#### What you are asked to do:
Among the lines below, count those containing the word "bmesh". Give the number only.

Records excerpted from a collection
----------

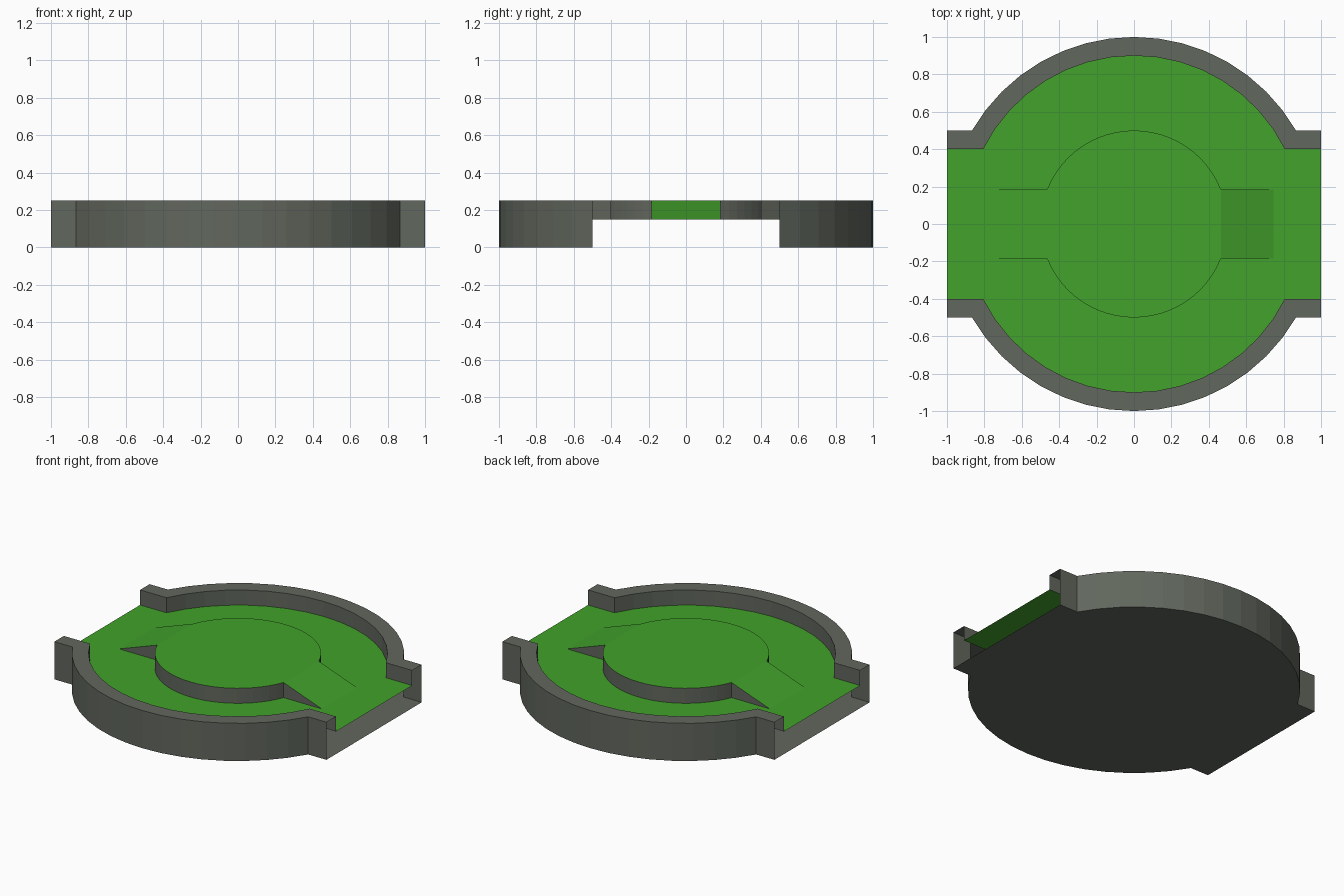
import bpy, bmesh
from math import sin, cos, asin, sqrt, radians, pi

if "Cube" in bpy.data.objects:
    bpy.data.objects.remove(bpy.data.objects["Cube"])

TOP, FLOOR = 0.25, 0.15


def material(name, rgb):
    m = bpy.data.materials.new(name)
    m.diffuse_color = (*rgb, 1)
    m.use_nodes = True
    m.node_tree.nodes["Principled BSDF"].inputs["Base Color"].default_value = m.diffuse_color
    return m


green = material("turf_green", (0.055, 0.36, 0.025))
grey = material("border_grey", (0.12, 0.135, 0.11))


def arc(r, start, n):
    """Points over the +y side, running from +x to -x."""
    return [(r * cos(a), r * sin(a))
            for a in (start + (pi - 2 * start) * i / n for i in range(n + 1))]


def turned(pts):
    return [(-x, -y) for x, y in pts]


def build(name, faces, mats):
    """faces: list of (points, material index)."""
    bm = bmesh.new()
    for pts, mi in faces:
        f = bm.faces.new([bm.verts.new(p) for p in pts])
        f.material_index = mi
    bmesh.ops.remove_doubles(bm, verts=bm.verts[:], dist=1e-4)
    me = bpy.data.meshes.new(name)
    bm.to_mesh(me)
    bm.free()
    for m in mats:
        me.materials.append(m)
    ob = bpy.data.objects.new(name, me)
    bpy.context.collection.objects.link(ob)
    return ob


def at(pts, z):
    return [(x, y, z) for x, y in pts]


# Outlines of the half border, with straight lips at the two openings
outer = [(1, 0.5)] + arc(1.0, radians(30), 16) + [(-1, 0.5)]
r_in = 0.9
inner = [(1, 0.4)] + arc(r_in, asin(0.4 / r_in), 16) + [(-1, 0.4)]

# Border walls, open at the ends
walls = []
for o, n in ((outer, inner), (turned(outer), turned(inner))):
    rings = [at(o, 0), at(o, TOP), at(n, TOP), at(n, FLOOR)]
    for a, b in zip(rings, rings[1:]):
        for i in range(len(o) - 1):
            walls.append(([a[i], a[i + 1], b[i + 1], b[i]], 0))
build("border_wall", walls, [grey])

# Base plate and turf floor
build("base_plate", [(at(outer + turned(outer), 0)[::-1], 0)], [grey])
build("turf_floor", [(at(inner + turned(inner), FLOOR), 0)], [green])

# Round central platform with a ramp on each side
R, W, END = 0.5, 0.185, 0.745
cx = sqrt(R * R - W * W)
half = arc(R, asin(W / R), 24)
faces = [(at(half + turned(half), TOP), 0)]
for s in (1, -1):
    pts = [(s * x, s * y) for x, y in half]
    lo, hi = at(pts, FLOOR), at(pts, TOP)
    for i in range(len(pts) - 1):
        faces.append(([lo[i], lo[i + 1], hi[i + 1], hi[i]], 1))
    # sloped ramp and its triangular cheeks
    faces.append(([(s * cx, -s * W, TOP), (s * END, -s * W, FLOOR),
                   (s * END, s * W, FLOOR), (s * cx, s * W, TOP)], 0))
    faces.append(([(s * cx, -s * W, FLOOR), (s * END, -s * W, FLOOR),
                   (s * cx, -s * W, TOP)], 1))
    faces.append(([(s * END, s * W, FLOOR), (s * cx, s * W, FLOOR),
                   (s * cx, s * W, TOP)], 1))
build("central_platform", faces, [green, grey])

----------

#### Final answer:
3